While there are numerous suggestions for reform, there are a few key proposals that stand out:
- a cap on ground rents for new long residential leases (that is, leases in excess of 21 years) at a maximum sum of £10 (though a peppercorn has also been suggested);
- a suggestion that it should be possible to legislate to remove or reduce ground rents in existing long residential leases. The proposal is that existing ground rents should be limited to 0.1% of current value capped to a maximum of £250 per annum with no ability to upwardly review; and
- a ban on the sale of new leasehold houses.
At the present time there is no draft legislation nor any clear timetable for implementation. However, these proposals have widespread political support across parties and are still prompting clients to question now how best to structure their future developments. The following are three of the most common questions that we are being asked.

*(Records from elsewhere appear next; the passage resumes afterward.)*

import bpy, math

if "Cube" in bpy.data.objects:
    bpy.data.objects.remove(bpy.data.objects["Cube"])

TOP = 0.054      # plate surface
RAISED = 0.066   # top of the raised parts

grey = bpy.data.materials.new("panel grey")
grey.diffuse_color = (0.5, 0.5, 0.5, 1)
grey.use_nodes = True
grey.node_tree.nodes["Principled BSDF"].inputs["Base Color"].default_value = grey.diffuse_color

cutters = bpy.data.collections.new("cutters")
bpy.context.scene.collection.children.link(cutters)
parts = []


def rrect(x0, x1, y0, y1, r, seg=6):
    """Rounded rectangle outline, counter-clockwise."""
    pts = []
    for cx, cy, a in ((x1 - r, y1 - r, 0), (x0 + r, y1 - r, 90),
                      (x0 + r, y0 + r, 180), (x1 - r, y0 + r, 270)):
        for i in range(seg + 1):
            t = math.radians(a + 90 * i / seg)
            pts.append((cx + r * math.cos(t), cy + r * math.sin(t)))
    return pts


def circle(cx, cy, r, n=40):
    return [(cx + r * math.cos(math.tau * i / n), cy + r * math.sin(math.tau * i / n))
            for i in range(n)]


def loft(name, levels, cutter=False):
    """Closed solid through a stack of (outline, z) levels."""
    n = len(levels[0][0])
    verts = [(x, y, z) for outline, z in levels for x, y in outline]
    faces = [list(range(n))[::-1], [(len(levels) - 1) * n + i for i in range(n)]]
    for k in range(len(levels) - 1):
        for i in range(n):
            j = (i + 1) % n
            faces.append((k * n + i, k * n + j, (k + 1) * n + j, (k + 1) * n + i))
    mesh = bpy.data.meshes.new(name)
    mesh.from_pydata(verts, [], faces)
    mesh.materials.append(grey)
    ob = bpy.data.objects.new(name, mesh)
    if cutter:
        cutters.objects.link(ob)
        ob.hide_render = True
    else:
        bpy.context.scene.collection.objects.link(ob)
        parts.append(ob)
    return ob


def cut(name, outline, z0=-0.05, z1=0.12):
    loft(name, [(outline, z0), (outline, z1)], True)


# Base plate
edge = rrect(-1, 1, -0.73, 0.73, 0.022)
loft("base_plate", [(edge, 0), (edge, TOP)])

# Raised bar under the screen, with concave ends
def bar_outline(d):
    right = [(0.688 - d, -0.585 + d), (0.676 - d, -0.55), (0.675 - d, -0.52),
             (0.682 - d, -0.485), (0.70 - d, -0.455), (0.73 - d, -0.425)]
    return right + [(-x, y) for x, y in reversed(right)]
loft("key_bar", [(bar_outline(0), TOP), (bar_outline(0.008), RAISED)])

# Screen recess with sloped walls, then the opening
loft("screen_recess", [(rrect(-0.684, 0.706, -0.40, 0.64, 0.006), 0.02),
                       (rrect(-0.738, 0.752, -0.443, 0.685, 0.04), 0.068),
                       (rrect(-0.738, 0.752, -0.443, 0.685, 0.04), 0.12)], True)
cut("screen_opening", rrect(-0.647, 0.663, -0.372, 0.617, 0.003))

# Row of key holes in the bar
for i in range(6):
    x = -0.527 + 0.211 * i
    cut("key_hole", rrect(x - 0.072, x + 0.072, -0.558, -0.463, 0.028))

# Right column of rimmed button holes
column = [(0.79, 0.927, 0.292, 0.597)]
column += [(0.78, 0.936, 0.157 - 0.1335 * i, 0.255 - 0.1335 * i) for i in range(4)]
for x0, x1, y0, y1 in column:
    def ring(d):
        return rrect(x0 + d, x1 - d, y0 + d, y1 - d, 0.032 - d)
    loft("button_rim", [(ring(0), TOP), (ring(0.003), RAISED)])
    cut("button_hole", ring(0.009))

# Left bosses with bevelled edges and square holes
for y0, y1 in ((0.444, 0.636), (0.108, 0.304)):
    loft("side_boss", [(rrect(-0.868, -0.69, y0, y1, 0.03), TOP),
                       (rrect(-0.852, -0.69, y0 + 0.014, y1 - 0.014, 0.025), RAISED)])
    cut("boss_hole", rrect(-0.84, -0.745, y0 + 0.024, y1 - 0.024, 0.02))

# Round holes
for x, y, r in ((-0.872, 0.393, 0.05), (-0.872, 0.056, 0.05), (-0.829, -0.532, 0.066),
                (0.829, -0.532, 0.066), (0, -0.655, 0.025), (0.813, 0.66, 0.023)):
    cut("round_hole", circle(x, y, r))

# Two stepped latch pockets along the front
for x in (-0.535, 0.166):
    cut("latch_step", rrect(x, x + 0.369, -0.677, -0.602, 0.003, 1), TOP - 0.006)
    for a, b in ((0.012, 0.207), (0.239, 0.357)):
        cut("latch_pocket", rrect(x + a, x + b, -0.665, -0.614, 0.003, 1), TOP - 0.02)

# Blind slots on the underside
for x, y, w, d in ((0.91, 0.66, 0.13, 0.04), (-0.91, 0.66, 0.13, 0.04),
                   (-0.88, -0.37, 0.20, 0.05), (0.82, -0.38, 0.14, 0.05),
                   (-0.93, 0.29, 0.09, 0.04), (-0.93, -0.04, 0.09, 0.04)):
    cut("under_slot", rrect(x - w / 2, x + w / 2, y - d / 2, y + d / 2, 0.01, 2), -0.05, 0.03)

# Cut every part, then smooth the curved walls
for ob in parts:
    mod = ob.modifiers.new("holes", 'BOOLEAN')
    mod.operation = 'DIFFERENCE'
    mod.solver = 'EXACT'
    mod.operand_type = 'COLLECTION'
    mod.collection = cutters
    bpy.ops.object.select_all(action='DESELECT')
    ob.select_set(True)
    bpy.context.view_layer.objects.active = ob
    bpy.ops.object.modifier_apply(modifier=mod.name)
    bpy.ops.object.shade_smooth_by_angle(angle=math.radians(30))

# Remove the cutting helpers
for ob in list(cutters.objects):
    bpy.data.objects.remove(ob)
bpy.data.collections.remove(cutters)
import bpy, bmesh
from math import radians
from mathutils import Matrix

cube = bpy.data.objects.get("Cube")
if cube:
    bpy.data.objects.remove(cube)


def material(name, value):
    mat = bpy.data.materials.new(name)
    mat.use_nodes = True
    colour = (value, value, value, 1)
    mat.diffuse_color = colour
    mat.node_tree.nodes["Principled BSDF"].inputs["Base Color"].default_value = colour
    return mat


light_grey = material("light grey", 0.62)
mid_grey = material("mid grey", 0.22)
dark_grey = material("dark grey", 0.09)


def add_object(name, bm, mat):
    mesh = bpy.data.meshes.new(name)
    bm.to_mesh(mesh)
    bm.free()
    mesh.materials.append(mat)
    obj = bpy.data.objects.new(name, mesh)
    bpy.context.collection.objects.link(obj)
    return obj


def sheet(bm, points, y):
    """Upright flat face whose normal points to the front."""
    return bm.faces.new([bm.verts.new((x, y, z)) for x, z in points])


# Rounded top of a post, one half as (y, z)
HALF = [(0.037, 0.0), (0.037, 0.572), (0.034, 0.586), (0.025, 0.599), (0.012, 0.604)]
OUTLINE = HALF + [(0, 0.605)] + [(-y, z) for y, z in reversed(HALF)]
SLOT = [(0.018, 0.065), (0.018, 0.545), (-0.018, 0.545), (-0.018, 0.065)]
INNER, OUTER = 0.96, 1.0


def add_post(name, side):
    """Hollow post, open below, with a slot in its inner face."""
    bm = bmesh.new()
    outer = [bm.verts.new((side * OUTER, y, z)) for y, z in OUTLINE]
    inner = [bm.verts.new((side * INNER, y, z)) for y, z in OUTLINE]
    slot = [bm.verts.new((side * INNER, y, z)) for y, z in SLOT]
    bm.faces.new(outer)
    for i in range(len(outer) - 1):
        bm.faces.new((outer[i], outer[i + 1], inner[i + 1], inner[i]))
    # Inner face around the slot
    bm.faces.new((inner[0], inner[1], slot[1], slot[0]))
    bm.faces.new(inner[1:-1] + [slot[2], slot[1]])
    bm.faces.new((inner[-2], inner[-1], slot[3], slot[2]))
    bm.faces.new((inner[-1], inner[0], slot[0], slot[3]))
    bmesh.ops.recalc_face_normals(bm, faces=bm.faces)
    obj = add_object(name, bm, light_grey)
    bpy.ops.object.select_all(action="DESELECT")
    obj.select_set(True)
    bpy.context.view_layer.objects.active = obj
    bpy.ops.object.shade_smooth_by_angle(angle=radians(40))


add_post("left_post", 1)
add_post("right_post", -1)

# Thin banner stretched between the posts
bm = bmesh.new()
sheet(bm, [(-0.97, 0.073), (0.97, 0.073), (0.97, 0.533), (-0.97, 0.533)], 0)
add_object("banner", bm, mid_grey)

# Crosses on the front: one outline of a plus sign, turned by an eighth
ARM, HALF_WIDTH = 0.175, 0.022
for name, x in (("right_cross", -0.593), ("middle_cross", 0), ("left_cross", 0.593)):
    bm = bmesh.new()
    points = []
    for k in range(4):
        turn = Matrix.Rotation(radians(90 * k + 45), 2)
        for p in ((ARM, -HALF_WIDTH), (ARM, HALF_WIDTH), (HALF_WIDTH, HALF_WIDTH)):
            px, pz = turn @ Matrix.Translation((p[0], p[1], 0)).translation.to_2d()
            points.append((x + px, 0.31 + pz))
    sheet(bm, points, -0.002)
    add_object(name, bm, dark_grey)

How likely is it that these changes will be implemented?
Highly likely. Although there is currently plenty of political turmoil, these proposals for reform have received a lot of media and public attention and are sure to be popular with voters. Accordingly, even if we see more political upheaval, it is likely that whoever is leading government at the relevant time will continue to press on with the changes.
What is harder to predict is the timetable for implementation. At present we still do not have any draft legislation although the 2018 consultation1 on this subject indicated that draft legislation would be forthcoming this year. This makes it difficult for developers and investors to plan ahead.
The prudent approach would be to assume that there will be a cap on ground rents at a peppercorn (we think this is more likely than a £10 cap) and a ban on the sale of leasehold houses, and for stakeholders to plan accordingly. Even with established ground rents, a degree of caution is advisable given that the Select Committee report indicated it would be possible to legislate to cap existing ground rents (for more information, please see our previous update).
Can you reserve a "rent" out of a freehold property?
Some may be wondering whether, if there is a ban on selling new houses on a leasehold basis and a ground rent cap, it might be possible to achieve an income stream by extracting a sum equivalent to rent out of a freehold.
Historically, it was possible to extract an annual payment from a freehold for the benefit of a third party by way of a rentcharge. However, subject to limited exceptions, it is no longer possible to create rentcharges2.
Even if you avoid using a rentcharge, a similar scheme for extracting an annual sum out of a freeholder after the property has been sold (other than by way of service/estate charge payments) would be contrary to the policy behind these proposed reforms. This was summed up in the 2018 consultation which stated "when someone buys a house, it should feel truly their own. House buyers should not be faced with a depreciating lease or a ground rent charge for any other purpose than to pay for the privilege of living in the house they have already bought". As such, while it may be possible to devise ways of extracting further payments following the sale of a freehold (for example, by overage or charge) this is unlikely to go unnoticed by the legislators. Further attempts to circumvent the reforms may also run the risk of reputational damage for the party seeking to extract that extra value.
If the ban on the sale of leasehold houses is enacted how will it affect existing leasehold development sites?
If the government follows through on its current proposals, any leasehold development site acquired on or before 21 December 2017 will be exempt from the ban. So, for example, if you bought a leasehold site on 1 December 2017 and intend to redevelop it as houses, the ban on the sale of new leasehold houses should not apply. However, if you bought a leasehold development site on or after 22 December 2017 and the ban comes into effect as suggested, then, after the ban you will be precluded from selling any new houses on that site on a leasehold basis. That might mean having to reconsider the scheme and develop flats instead. For a handy guide on how this ban is likely to apply, please see our previous alert.
There are lots of questions about how these reforms are going to affect developments and investments going forward. Given the central role of residential within the property industry, it would be helpful if some of the answers were forthcoming sooner rather than later. What the market likes least is uncertainty, and there is certainly plenty of that around at the moment